Wednesday was the day almost every high school athlete dreams about: the opportunity to sign an athletic scholarship. At this week’s 2016 Dallas ISD Signing Day Event, more than 100 student-athletes signed contracts called National Letters of Intent to compete at colleges and universities across the country.
The Dallas ISD Signing Day Event included a red carpet introduction of each college signee complete with photo opportunities to memorialize the moment.
But long before the glitz and glamour of signing day, parents, coaches, counselors and administrators worked in concert to support student-athletes with the goal of positioning them to attain these coveted athletic scholarships.
When asked what support he received in high school to position himself as a college recruit, Thomas Jefferson High School senior Kendrick Bright, who signed with West Texas A&M to play football, shared some words.
“They told me not to always depend on football, to make sure academics were first, because without academics, I wouldn’t be able to do what I am able to do with football,” he said.
Jamesia Amand of Skyline High School signed with Florida International University at the Dallas ISD Signing Day Event. Amand said her coaches supported her academic responsibilities as a student-athlete.
“My counselors and my coaches were very hands on with me as far as my academics were concerned and my school work,” Amand said. “They let me leave (practice), do my projects, and do work in the gym. We were on top of our work.”

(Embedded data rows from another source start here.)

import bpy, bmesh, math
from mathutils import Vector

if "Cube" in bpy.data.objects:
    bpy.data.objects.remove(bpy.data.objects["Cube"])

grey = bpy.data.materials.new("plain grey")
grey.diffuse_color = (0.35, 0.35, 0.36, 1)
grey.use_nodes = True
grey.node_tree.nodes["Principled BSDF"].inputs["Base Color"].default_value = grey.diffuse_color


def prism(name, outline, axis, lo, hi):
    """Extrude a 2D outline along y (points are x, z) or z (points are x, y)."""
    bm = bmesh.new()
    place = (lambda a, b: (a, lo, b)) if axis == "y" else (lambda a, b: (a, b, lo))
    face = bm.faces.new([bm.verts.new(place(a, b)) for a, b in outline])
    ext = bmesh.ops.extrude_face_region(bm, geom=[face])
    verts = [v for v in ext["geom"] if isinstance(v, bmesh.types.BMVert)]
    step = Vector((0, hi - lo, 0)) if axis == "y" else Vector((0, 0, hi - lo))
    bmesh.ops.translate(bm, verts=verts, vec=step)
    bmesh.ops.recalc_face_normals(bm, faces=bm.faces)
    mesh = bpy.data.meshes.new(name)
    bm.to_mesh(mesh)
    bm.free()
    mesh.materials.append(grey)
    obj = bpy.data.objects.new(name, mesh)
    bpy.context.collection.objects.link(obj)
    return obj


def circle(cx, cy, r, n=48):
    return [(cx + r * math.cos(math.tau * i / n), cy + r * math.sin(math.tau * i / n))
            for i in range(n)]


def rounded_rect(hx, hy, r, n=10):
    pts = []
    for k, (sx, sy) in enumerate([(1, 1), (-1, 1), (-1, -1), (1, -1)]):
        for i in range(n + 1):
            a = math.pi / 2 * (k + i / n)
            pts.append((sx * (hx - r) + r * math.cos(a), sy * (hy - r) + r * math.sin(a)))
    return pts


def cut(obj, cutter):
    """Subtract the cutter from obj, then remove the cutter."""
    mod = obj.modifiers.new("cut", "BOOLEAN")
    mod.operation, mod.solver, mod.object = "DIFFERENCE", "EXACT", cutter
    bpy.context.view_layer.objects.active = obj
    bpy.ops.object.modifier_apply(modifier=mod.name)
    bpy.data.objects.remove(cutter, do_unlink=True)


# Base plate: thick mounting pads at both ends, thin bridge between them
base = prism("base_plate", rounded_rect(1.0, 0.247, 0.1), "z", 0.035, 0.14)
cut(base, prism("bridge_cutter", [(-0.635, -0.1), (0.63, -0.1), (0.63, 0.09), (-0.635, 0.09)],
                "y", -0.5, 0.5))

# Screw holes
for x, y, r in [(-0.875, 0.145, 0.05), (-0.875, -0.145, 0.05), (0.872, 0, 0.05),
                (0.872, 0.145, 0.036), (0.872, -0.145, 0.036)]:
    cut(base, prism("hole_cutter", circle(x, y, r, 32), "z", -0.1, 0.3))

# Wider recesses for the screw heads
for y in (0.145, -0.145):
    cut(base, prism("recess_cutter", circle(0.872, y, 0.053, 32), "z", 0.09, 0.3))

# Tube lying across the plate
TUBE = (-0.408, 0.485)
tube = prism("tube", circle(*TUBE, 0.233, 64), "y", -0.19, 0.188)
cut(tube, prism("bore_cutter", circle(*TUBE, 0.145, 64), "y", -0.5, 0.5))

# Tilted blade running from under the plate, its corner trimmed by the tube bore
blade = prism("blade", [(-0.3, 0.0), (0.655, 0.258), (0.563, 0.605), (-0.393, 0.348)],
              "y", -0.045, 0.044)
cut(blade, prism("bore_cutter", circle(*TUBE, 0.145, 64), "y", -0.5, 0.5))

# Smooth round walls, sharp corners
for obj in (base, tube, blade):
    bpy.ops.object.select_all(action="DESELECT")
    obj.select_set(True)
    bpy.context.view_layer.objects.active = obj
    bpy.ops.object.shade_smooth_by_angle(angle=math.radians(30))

Mercy Blanco, the first Hispanic female to sign a Division I basketball scholarship in Dallas ISD, credits her Sunset High School basketball coach Keelan Jones with having had the biggest impact on her as a student-athlete and making the difference in her ability to celebrate signing her commitment to play at the University of Arkansas at Pine-Bluff next season.